Pole barns are an integral part of the American countryside. The Colonial settlers were the first to bring the quaint and charming pole barn to the United States. The early Colonists built the pole barn as horse barns and to house their livestock. Pole construction (which is now called post frame construction) was their construction method of choice because they were able to put up pole buildings quickly, safely, and cut poles from the raw materials available to them in the New World. Because these early wood barns were cut from untreated trees, they were temporary structures and were repaired and replaced frequently.

Throughout the 1800s and early 1900s, settlers in the western United States continued to build pole barns, and the landscape began to evolve. While the classic pole barn structure was utilized throughout the farms in the west, the rich cattle barons employed the pole building structure but with began to build their barns bigger, better, and more lavish. They used the pole barn not only for cattle and horses, but also for housing for ranch workers. The rich cattle owners and land barons had made another advance – they build pole barns with lumber treated with creosote, making them withstand time, weather and other elements. Pole barns also tended to have a lower rate of barn fires. Many of these buildings still dot the landscape.

During World War II, simple pole barns made a huge resurgence in America. In order to keep natural resource consumption low during the war, the federal government imposed a $1500 per barn construction spending limit. The American farmer turned back to the inexpensive pole barn, which uses 60% less material than a traditional frame barn. This reduction in building material kept the farmers within the mandated budget.

Through the years, the simple pole barn has evolved. What started out as a humble structure which the American Colonists raised from hand cut lumber with a simple gable roof line, the pole barn is now used in many ways and far more attractive and useful. DC Building offers customers upgraded and longer lasting wood; superior construction methods; a large array of roof materials; and the ability to make your wood barn a great space.
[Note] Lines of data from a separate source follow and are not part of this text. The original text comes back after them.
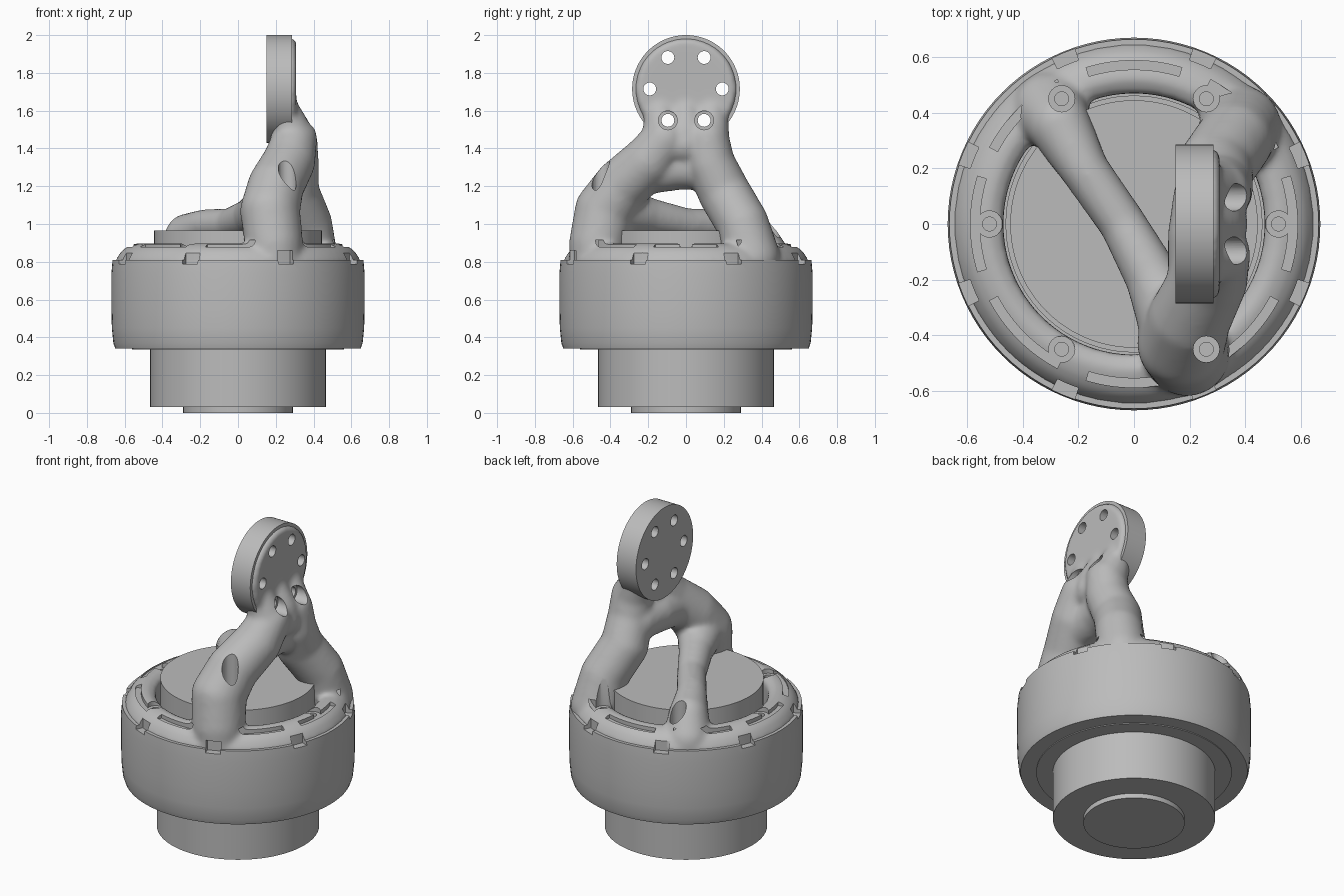
import bpy, bmesh, math
from mathutils import Matrix, Vector

if "Cube" in bpy.data.objects:
    bpy.data.objects.remove(bpy.data.objects["Cube"])

TAU = 2 * math.pi
grey = bpy.data.materials.new("grey metal")
grey.diffuse_color = (0.5, 0.5, 0.5, 1)
grey.use_nodes = True
grey.node_tree.nodes["Principled BSDF"].inputs["Base Color"].default_value = grey.diffuse_color


def lathe(bm, profile, seg=96, mat=Matrix(), a0=0.0, a1=TAU):
    """Revolve a closed (radius, height) outline around z, fully or over an arc."""
    full = a1 - a0 > TAU - 1e-4
    n = len(profile)
    rings = []
    for i in range(seg if full else seg + 1):
        a = a0 + (a1 - a0) * i / seg
        rings.append([bm.verts.new(mat @ Vector((r * math.cos(a), r * math.sin(a), z)))
                      for r, z in profile])
    faces = []
    for i in range(seg):
        p, q = rings[i], rings[(i + 1) % len(rings)]
        for j in range(n):
            k = (j + 1) % n
            rj, rk = profile[j][0], profile[k][0]
            if rj == 0 and rk == 0:
                continue
            if rj == 0:
                faces.append(bm.faces.new((p[j], q[k], p[k])))
            elif rk == 0:
                faces.append(bm.faces.new((p[j], q[j], p[k])))
            else:
                faces.append(bm.faces.new((p[j], q[j], q[k], p[k])))
    if not full:
        bm.faces.new(rings[0])
        bm.faces.new(rings[-1])
    bmesh.ops.remove_doubles(bm, verts=[v for ring in rings for v in ring], dist=1e-6)


def limb(bm, points, steps=10):
    """Tapered round limb through (x, y, z, radius) points."""
    for a, b in zip(points, points[1:]):
        for s in range(steps + 1):
            x, y, z, r = Vector(a).lerp(Vector(b), s / steps)
            bmesh.ops.create_icosphere(bm, subdivisions=3, radius=r,
                                       matrix=Matrix.Translation((x, y, z)))


def make(name, bm):
    loose = [v for v in bm.verts if not v.link_faces]
    bmesh.ops.delete(bm, geom=loose, context='VERTS')
    bmesh.ops.recalc_face_normals(bm, faces=bm.faces)
    mesh = bpy.data.meshes.new(name)
    bm.to_mesh(mesh)
    bm.free()
    mesh.materials.append(grey)
    ob = bpy.data.objects.new(name, mesh)
    bpy.context.collection.objects.link(ob)
    return ob


def turned(name, profile, mat=Matrix()):
    bm = bmesh.new()
    lathe(bm, profile, mat=mat)
    return make(name, bm)


def cut(ob, cutter):
    m = ob.modifiers.new("cut", 'BOOLEAN')
    m.operation, m.solver, m.object = 'DIFFERENCE', 'EXACT', cutter


def finish(ob, angle=35):
    """Bake the modifiers and shade smooth with sharp edges kept."""
    bpy.context.view_layer.update()
    dg = bpy.context.evaluated_depsgraph_get()
    ob.data = bpy.data.meshes.new_from_object(ob.evaluated_get(dg))
    ob.modifiers.clear()
    ob.data.materials.clear()
    ob.data.materials.append(grey)
    bpy.ops.object.select_all(action='DESELECT')
    ob.select_set(True)
    bpy.context.view_layer.objects.active = ob
    bpy.ops.object.shade_smooth_by_angle(angle=math.radians(angle))


# turned base: boss, motor body and drum shell
boss = turned("bottom_boss", [(0, 0), (0.29, 0), (0.29, 0.05), (0, 0.05)])
motor = turned("motor_body", [(0, 0.03), (0.465, 0.03), (0.465, 0.5), (0.445, 0.5),
                              (0.445, 0.965), (0, 0.965)])
drum = turned("drum_shell", [(0.46, 0.34), (0.65, 0.34), (0.66, 0.37), (0.668, 0.45),
                             (0.67, 0.55), (0.67, 0.74), (0.664, 0.81), (0.6, 0.81),
                             (0.6, 0.7), (0.46, 0.7)])
seam = turned("bottom_ring", [(0.46, 0.335), (0.56, 0.335), (0.56, 0.36), (0.46, 0.36)])

# tool flange facing sideways
FZ = 1.715
sideways = Matrix.Translation((0, 0, FZ)) @ Matrix.Rotation(math.pi / 2, 4, 'Y')
flange = turned("tool_flange", [(0, 0.15), (0.285, 0.15), (0.285, 0.285), (0, 0.285)], sideways)

# organic frame: shoulder ring, two legs, strut, neck and flange backing
bm = bmesh.new()
lathe(bm, [(0.47, 0.6), (0.47, 0.875), (0.52, 0.9), (0.57, 0.89), (0.615, 0.86),
           (0.648, 0.81), (0.648, 0.6)])
lathe(bm, [(0, 0.2), (0.268, 0.2), (0.268, 0.298), (0.25, 0.308), (0, 0.308)], mat=sideways)
limb(bm, [(0.2, -0.47, 0.72, 0.145), (0.19, -0.465, 0.9, 0.155), (0.17, -0.43, 1.07, 0.16),
          (0.2, -0.34, 1.2, 0.15), (0.27, -0.2, 1.33, 0.14), (0.3, -0.11, 1.45, 0.12)])
limb(bm, [(0.38, 0.35, 0.82, 0.15), (0.36, 0.3, 1.0, 0.14), (0.29, 0.2, 1.17, 0.14),
          (0.3, 0.13, 1.32, 0.13), (0.3, 0.11, 1.45, 0.12)])
limb(bm, [(-0.3, 0.41, 0.82, 0.14), (-0.27, 0.36, 0.94, 0.115), (-0.18, 0.2, 0.99, 0.088),
          (-0.04, 0.0, 1.0, 0.085), (0.07, -0.2, 1.04, 0.1), (0.16, -0.38, 1.08, 0.14)])
limb(bm, [(0.24, -0.18, 1.28, 0.12), (0.24, -0.04, 1.3, 0.12), (0.26, 0.1, 1.3, 0.12)])
for side in (-1, 0, 1):
    limb(bm, [(0.3, side * 0.1, 1.42, 0.11), (0.285, side * 0.12, 1.48, 0.11),
              (0.245, side * 0.14, 1.6, 0.082)])
frame = make("organic_frame", bm)
rm = frame.modifiers.new("blend", 'REMESH')
rm.mode, rm.voxel_size = 'VOXEL', 0.014
sm = frame.modifiers.new("soften", 'SMOOTH')
sm.factor, sm.iterations = 0.5, 12

# screw pockets around the shoulder and bolt holes through the flange
bm = bmesh.new()
for i in range(6):
    a = i * TAU / 6
    pos = Matrix.Translation((0.52 * math.cos(a), 0.52 * math.sin(a), 0))
    lathe(bm, [(0, 0.78), (0.025, 0.78), (0.025, 0.868), (0.047, 0.868),
               (0.047, 1.42), (0, 1.42)], 32, pos)
    off = Matrix.Translation((0, 0.192 * math.cos(a), 0.192 * math.sin(a)))
    lathe(bm, [(0, 0.05), (0.034, 0.05), (0.034, 0.312), (0.05, 0.312),
               (0.05, 0.6), (0, 0.6)], 32, off @ sideways)
holes = make("hole_cutter", bm)

# arc slots on the shoulder and notches along the rim
bm = bmesh.new()
for i in range(8):
    a = i * TAU / 8
    w = math.radians(17)
    lathe(bm, [(0.555, 0.868), (0.588, 0.868), (0.588, 0.915), (0.555, 0.915)],
          16, a0=a - w, a1=a + w)
    b, w = a + TAU / 16, math.radians(3.8)
    lathe(bm, [(0.622, 0.787), (0.7, 0.787), (0.7, 0.86), (0.622, 0.86)],
          4, a0=b - w, a1=b + w)
slots = make("slot_cutter", bm)

for ob in (frame, drum):
    cut(ob, slots)
for ob in (frame, flange):
    cut(ob, holes)
for ob in (boss, motor, drum, seam, flange, frame):
    finish(ob)
for helper in (holes, slots):
    bpy.data.objects.remove(helper)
At DC Building, we can customize your wood barn to a gable roof, a hip roof, or a gambrel roof. Your barn can be one room or many rooms. It can be used for people, horses, livestock, hay, or grain. Your barn can be used as a shed for extra storage. A pole barn can be turned into more than a barn or a shed: picture a riding arena, a guest home, a hunting lodge, a crafting cottage, a fishing cabin, or an art studio. One customer even requested information on turning his pole barn into an airplane hanger.

The pole barn is the most common wood barn you see as you travel across the American landscape. From the rustic, simple, and charming pole barn, to a large, luxurious horse riding arena, a pole barn can be used for anything you can imagine. The only limitation is your imagination!